**What you should do:**
First find the line with "down the slope" in the entries below, then set down exactly every line through the line with "for (let i = 0; i < 700;", that line included.

(Dataset entries)
>>>>>

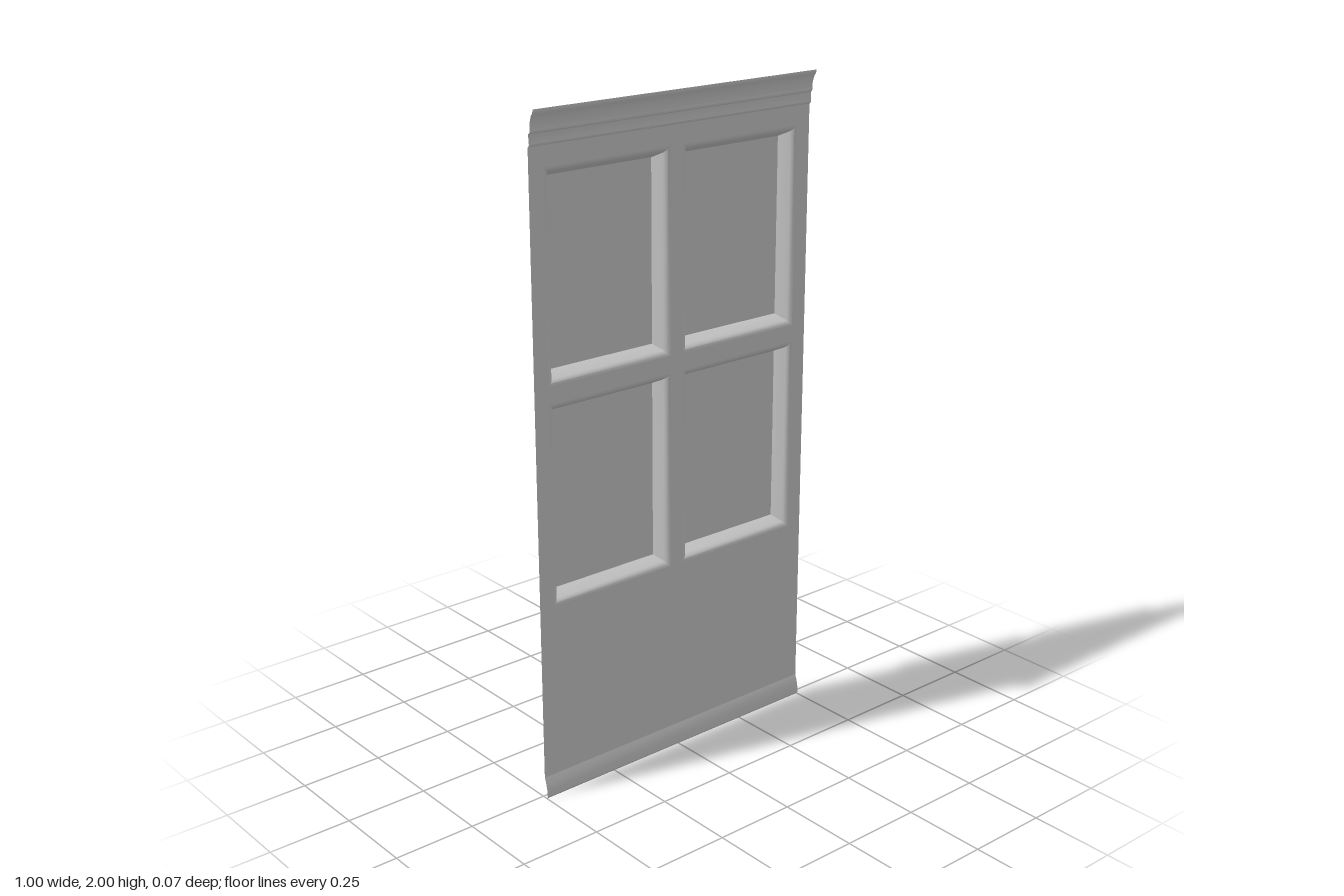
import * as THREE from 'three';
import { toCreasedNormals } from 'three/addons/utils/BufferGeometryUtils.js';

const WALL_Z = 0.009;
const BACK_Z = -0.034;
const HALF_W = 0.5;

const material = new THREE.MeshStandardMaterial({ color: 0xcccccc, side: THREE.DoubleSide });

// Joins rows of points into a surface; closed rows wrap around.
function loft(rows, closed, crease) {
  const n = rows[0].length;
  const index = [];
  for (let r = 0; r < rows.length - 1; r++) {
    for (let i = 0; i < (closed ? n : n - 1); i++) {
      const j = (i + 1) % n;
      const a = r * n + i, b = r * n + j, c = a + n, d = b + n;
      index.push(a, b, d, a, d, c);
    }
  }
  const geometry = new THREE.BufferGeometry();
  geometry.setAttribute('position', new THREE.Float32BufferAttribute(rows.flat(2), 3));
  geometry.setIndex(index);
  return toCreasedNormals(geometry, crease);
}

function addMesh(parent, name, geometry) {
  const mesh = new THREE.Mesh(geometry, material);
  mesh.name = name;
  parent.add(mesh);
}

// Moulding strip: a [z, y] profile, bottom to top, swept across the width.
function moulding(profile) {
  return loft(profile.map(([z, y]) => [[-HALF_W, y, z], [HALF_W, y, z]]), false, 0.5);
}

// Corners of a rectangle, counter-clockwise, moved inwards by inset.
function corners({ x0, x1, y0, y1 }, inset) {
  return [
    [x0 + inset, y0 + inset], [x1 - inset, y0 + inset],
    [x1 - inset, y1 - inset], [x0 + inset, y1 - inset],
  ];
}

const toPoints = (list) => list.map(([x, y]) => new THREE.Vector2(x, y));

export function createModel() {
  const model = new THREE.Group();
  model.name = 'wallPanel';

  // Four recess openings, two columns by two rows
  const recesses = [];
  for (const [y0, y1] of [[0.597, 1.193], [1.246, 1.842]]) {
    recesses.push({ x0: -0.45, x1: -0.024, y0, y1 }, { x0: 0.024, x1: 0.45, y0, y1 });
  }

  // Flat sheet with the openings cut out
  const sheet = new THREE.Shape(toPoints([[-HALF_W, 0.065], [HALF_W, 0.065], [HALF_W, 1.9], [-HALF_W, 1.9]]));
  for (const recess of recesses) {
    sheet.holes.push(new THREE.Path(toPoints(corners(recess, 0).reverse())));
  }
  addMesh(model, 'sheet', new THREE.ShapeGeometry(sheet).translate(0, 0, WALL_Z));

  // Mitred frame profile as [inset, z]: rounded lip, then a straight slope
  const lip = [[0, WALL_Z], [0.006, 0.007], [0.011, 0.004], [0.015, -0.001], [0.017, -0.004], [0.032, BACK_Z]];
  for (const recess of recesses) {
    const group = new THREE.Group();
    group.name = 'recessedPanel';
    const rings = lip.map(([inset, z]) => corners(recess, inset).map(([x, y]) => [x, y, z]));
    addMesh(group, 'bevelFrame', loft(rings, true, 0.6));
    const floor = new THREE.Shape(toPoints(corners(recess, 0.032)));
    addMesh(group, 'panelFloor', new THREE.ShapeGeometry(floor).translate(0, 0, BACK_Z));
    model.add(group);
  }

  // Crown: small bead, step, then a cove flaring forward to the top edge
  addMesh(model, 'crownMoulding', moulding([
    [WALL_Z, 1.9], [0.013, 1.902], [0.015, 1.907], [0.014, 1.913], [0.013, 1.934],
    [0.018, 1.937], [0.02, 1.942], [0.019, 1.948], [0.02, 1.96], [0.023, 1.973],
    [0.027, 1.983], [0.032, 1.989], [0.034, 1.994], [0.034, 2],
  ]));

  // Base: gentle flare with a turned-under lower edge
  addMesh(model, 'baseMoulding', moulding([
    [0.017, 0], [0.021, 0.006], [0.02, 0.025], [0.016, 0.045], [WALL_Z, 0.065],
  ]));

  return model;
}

<<<<<
>>>>>

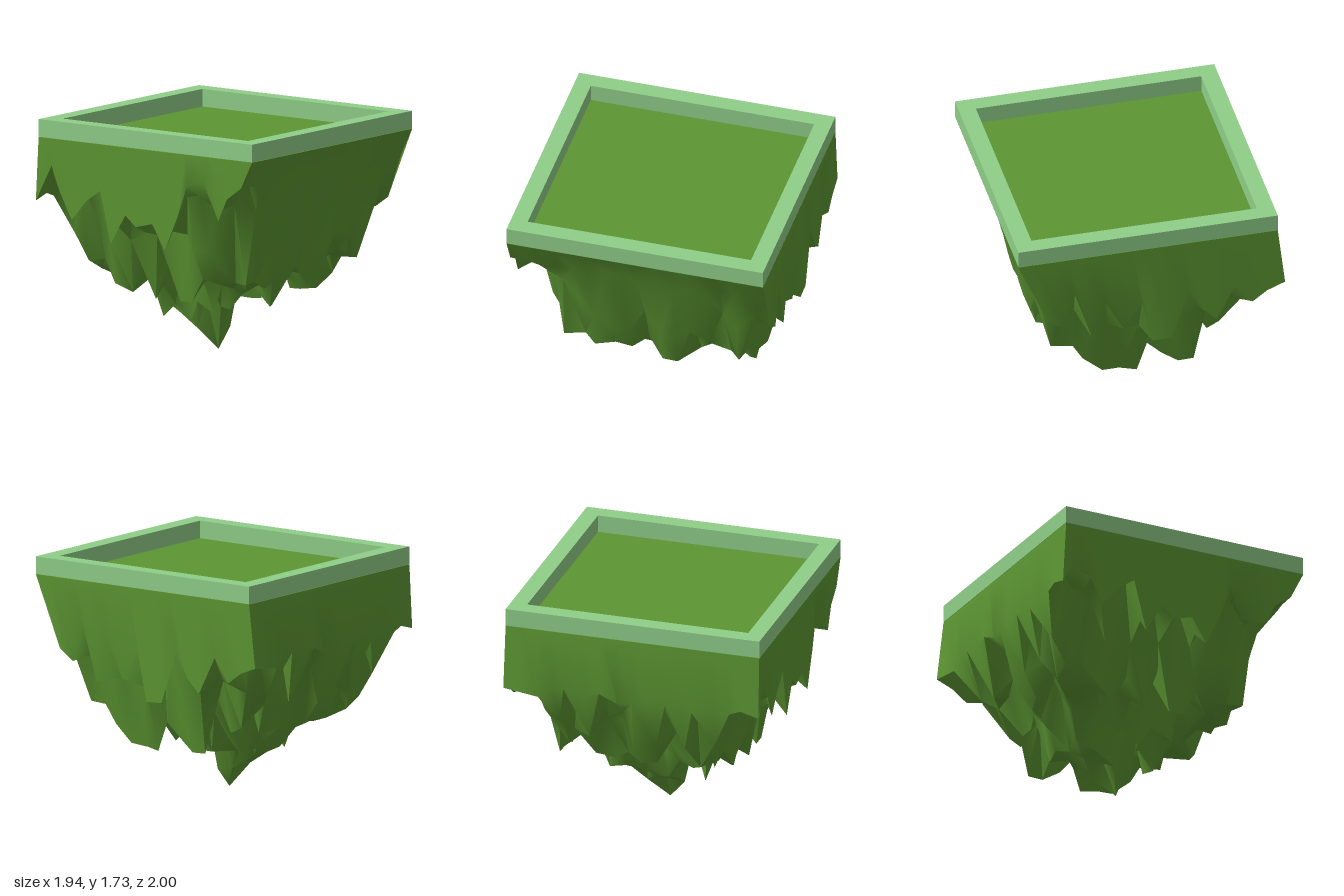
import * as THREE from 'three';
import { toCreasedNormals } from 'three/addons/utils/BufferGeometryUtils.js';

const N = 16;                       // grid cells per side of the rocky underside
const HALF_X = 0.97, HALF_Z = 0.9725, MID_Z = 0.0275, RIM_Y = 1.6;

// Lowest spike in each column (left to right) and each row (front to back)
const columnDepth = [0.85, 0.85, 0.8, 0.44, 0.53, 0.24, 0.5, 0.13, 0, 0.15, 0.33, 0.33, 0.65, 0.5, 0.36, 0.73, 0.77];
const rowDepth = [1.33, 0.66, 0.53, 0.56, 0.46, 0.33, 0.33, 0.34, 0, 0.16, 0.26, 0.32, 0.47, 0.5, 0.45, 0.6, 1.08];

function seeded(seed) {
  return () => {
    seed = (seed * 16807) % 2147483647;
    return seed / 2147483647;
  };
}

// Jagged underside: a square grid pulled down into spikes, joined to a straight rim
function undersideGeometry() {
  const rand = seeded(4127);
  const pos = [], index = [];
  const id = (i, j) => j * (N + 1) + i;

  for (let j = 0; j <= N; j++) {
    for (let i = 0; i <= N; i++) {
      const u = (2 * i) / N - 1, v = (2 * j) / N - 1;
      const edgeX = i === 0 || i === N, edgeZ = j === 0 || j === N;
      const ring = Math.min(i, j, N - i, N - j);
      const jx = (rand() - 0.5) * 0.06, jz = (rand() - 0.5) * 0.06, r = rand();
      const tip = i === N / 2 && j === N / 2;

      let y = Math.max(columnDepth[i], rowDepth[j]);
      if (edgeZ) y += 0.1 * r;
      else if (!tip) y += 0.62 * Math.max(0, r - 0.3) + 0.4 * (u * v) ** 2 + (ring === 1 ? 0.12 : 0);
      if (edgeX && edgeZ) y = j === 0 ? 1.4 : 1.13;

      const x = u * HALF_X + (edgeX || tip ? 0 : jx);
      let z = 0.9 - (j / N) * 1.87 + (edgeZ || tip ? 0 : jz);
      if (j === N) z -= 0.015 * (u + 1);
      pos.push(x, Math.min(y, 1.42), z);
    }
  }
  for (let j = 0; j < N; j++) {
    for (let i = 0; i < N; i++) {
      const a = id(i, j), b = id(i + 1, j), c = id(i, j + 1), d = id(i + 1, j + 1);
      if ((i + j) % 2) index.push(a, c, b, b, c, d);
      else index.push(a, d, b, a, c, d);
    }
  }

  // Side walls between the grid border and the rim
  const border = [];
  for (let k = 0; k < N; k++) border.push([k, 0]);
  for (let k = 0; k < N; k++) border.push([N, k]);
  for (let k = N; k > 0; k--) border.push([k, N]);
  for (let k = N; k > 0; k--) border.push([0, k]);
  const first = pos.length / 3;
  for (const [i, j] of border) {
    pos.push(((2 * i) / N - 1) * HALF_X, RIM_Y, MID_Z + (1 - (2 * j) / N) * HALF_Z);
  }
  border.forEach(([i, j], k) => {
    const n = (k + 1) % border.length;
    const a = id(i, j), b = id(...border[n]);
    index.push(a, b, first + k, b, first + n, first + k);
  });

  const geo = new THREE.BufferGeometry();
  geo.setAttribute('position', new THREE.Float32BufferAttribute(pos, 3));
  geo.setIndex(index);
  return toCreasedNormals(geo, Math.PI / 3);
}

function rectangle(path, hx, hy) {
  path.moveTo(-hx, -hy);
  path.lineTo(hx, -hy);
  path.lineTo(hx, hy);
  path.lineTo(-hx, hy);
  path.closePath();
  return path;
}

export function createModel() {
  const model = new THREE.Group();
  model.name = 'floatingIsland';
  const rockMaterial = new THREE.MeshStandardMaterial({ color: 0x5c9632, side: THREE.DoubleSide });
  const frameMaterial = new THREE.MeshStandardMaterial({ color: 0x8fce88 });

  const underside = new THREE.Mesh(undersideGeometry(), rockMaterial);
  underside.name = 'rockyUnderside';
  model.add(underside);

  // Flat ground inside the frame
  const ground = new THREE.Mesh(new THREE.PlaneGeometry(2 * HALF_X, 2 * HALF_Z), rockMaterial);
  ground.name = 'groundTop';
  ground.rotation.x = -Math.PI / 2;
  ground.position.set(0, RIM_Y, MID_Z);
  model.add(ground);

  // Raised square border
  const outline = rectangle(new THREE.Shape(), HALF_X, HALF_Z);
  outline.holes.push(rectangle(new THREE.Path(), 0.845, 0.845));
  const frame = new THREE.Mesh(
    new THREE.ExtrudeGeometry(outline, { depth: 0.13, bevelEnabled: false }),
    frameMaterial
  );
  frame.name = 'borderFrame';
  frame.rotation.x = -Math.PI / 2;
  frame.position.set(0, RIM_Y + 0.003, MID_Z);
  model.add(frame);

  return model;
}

<<<<<
>>>>>

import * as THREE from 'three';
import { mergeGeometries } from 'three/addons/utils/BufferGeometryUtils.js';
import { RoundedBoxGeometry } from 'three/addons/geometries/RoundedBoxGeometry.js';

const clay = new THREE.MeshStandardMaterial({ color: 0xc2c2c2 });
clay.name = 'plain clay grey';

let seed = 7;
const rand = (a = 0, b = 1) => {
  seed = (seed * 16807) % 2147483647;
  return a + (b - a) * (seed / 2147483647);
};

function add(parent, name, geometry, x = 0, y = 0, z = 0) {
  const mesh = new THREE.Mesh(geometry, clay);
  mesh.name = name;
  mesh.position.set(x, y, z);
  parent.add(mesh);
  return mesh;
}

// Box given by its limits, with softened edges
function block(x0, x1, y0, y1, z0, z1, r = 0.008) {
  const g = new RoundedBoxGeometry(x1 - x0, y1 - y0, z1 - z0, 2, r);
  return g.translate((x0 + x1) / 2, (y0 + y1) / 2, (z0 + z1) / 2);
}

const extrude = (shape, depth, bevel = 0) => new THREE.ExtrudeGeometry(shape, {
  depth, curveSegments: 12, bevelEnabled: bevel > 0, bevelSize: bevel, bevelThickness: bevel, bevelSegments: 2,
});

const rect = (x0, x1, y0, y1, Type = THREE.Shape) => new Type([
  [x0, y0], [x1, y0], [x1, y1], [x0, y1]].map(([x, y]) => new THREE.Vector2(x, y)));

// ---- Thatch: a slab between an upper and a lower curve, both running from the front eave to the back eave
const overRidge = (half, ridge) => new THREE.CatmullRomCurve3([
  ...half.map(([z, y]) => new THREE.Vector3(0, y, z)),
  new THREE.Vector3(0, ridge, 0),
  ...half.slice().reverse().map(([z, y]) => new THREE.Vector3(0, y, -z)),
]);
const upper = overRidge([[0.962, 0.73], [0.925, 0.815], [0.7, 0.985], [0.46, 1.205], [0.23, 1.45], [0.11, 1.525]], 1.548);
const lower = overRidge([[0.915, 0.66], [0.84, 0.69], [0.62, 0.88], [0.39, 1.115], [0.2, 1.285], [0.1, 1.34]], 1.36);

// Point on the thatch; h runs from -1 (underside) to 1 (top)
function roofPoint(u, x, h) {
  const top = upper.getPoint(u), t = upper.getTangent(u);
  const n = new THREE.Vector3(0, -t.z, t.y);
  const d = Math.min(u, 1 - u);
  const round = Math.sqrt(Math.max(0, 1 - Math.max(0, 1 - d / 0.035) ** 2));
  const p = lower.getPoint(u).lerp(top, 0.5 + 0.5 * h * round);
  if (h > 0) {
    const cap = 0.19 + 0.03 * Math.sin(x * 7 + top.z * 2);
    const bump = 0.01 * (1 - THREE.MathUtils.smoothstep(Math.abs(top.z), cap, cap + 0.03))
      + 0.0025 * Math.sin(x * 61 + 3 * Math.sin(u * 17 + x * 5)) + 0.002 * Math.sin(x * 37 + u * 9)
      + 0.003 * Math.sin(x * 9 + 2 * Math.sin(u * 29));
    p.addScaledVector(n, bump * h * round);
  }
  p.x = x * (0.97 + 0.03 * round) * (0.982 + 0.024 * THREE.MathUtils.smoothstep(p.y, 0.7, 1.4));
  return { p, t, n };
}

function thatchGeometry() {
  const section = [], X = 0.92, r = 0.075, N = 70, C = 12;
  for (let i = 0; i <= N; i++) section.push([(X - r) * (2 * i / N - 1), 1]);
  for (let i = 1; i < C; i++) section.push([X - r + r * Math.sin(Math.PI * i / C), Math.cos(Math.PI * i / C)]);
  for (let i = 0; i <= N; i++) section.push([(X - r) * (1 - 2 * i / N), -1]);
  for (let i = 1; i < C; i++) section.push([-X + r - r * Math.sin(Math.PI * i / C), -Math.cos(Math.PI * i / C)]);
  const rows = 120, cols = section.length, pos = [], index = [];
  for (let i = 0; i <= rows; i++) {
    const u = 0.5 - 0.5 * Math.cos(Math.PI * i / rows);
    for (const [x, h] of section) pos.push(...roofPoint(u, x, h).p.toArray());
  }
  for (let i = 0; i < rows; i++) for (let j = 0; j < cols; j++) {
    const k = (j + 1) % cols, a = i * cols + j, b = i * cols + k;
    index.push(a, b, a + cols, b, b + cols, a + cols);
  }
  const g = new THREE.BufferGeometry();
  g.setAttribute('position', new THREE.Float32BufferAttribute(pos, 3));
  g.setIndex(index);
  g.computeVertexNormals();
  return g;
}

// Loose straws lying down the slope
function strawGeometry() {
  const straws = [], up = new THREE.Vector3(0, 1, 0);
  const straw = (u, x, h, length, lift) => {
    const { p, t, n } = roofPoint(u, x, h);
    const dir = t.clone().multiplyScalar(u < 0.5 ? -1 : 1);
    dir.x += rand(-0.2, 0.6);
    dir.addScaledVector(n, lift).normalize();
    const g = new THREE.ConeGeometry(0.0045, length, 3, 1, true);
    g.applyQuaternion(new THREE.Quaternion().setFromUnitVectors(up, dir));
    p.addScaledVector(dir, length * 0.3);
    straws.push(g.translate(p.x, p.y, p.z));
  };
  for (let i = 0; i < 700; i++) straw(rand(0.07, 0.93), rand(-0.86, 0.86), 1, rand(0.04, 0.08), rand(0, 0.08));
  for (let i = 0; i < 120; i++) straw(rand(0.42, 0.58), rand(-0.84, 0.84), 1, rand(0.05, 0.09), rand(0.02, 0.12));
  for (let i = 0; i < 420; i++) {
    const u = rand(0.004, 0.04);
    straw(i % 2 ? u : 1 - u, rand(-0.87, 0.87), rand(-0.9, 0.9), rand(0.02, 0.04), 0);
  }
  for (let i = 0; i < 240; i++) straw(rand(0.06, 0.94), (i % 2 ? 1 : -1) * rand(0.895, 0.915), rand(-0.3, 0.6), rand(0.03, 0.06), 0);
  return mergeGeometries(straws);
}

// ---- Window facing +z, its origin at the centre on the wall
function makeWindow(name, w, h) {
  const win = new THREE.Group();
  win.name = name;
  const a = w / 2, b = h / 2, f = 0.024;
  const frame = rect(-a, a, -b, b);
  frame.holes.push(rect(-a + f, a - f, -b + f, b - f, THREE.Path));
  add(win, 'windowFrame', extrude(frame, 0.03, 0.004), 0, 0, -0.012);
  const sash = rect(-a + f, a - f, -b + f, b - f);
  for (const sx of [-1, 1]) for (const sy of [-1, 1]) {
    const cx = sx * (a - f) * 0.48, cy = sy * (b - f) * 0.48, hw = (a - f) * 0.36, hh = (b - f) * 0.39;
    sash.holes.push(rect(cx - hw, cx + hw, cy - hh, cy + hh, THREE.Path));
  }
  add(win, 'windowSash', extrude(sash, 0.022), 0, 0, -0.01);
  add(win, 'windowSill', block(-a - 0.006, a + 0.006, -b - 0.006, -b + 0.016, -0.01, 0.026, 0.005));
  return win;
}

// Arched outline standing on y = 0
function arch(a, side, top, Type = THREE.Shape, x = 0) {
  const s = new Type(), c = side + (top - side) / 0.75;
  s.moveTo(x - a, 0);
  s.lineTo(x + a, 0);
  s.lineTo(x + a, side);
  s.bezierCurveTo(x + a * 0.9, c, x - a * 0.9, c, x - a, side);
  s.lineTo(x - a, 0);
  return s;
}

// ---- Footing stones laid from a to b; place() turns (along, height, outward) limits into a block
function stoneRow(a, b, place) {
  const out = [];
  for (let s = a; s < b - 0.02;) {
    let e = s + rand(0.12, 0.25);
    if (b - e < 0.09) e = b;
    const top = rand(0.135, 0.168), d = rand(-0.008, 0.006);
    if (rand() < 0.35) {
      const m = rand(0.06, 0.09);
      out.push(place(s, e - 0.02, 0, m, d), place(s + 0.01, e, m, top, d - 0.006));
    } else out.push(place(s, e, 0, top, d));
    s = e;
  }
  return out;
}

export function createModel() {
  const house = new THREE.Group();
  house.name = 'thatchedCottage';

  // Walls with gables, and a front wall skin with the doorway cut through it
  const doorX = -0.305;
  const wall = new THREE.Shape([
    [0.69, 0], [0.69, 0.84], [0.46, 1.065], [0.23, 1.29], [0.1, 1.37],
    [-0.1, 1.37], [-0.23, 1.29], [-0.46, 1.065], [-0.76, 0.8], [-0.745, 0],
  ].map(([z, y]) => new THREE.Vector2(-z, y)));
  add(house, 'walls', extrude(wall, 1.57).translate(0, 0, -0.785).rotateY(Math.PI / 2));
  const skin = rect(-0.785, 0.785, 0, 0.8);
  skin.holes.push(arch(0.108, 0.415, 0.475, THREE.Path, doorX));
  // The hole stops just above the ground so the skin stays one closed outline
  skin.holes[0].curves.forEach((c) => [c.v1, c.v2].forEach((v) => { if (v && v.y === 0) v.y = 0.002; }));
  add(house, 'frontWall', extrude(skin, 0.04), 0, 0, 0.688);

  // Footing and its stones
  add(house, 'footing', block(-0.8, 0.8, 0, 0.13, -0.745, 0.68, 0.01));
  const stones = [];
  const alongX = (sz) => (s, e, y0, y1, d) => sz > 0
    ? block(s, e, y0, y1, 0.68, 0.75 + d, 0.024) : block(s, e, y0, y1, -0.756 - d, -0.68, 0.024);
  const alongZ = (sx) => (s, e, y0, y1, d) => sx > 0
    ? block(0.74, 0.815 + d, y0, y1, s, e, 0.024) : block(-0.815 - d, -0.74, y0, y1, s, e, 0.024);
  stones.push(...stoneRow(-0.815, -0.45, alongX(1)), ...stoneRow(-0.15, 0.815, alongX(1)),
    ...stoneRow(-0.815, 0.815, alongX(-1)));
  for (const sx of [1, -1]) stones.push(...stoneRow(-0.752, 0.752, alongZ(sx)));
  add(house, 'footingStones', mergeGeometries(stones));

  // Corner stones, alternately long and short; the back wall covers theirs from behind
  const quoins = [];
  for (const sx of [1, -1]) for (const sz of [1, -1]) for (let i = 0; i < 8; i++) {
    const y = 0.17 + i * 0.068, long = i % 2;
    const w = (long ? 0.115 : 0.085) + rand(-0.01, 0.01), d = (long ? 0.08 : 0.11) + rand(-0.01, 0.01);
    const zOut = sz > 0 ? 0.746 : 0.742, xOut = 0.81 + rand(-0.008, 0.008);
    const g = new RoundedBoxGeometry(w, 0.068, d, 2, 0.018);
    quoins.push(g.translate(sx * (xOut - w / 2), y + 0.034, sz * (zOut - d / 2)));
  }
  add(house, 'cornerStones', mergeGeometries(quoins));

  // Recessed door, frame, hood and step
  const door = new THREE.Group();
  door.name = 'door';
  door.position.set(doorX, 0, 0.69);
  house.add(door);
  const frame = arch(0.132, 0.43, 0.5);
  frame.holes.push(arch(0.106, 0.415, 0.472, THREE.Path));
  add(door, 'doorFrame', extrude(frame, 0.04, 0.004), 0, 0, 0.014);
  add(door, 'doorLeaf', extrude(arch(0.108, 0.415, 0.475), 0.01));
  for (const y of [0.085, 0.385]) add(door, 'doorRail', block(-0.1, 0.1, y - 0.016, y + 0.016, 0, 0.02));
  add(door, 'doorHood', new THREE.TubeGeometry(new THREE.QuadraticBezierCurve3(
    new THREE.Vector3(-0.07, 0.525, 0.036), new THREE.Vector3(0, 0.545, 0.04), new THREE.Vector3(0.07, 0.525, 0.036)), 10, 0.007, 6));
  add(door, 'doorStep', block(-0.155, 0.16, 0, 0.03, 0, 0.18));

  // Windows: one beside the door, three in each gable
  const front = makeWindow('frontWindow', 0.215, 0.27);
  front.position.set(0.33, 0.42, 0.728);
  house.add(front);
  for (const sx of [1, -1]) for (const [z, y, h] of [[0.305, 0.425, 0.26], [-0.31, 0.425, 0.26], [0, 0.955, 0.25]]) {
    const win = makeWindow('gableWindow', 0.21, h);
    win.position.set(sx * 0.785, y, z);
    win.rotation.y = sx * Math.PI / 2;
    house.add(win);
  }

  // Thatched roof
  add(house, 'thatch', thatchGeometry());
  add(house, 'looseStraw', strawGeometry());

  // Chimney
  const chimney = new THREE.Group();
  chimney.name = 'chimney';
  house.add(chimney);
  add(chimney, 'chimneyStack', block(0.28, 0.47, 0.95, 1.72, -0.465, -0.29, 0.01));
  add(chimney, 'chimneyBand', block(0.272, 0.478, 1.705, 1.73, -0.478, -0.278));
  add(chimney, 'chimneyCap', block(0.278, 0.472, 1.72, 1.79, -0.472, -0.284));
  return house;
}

<<<<<

**Result of this task:**
// Loose straws lying down the slope
function strawGeometry() {
  const straws = [], up = new THREE.Vector3(0, 1, 0);
  const straw = (u, x, h, length, lift) => {
    const { p, t, n } = roofPoint(u, x, h);
    const dir = t.clone().multiplyScalar(u < 0.5 ? -1 : 1);
    dir.x += rand(-0.2, 0.6);
    dir.addScaledVector(n, lift).normalize();
    const g = new THREE.ConeGeometry(0.0045, length, 3, 1, true);
    g.applyQuaternion(new THREE.Quaternion().setFromUnitVectors(up, dir));
    p.addScaledVector(dir, length * 0.3);
    straws.push(g.translate(p.x, p.y, p.z));
  };
  for (let i = 0; i < 700; i++) straw(rand(0.07, 0.93), rand(-0.86, 0.86), 1, rand(0.04, 0.08), rand(0, 0.08));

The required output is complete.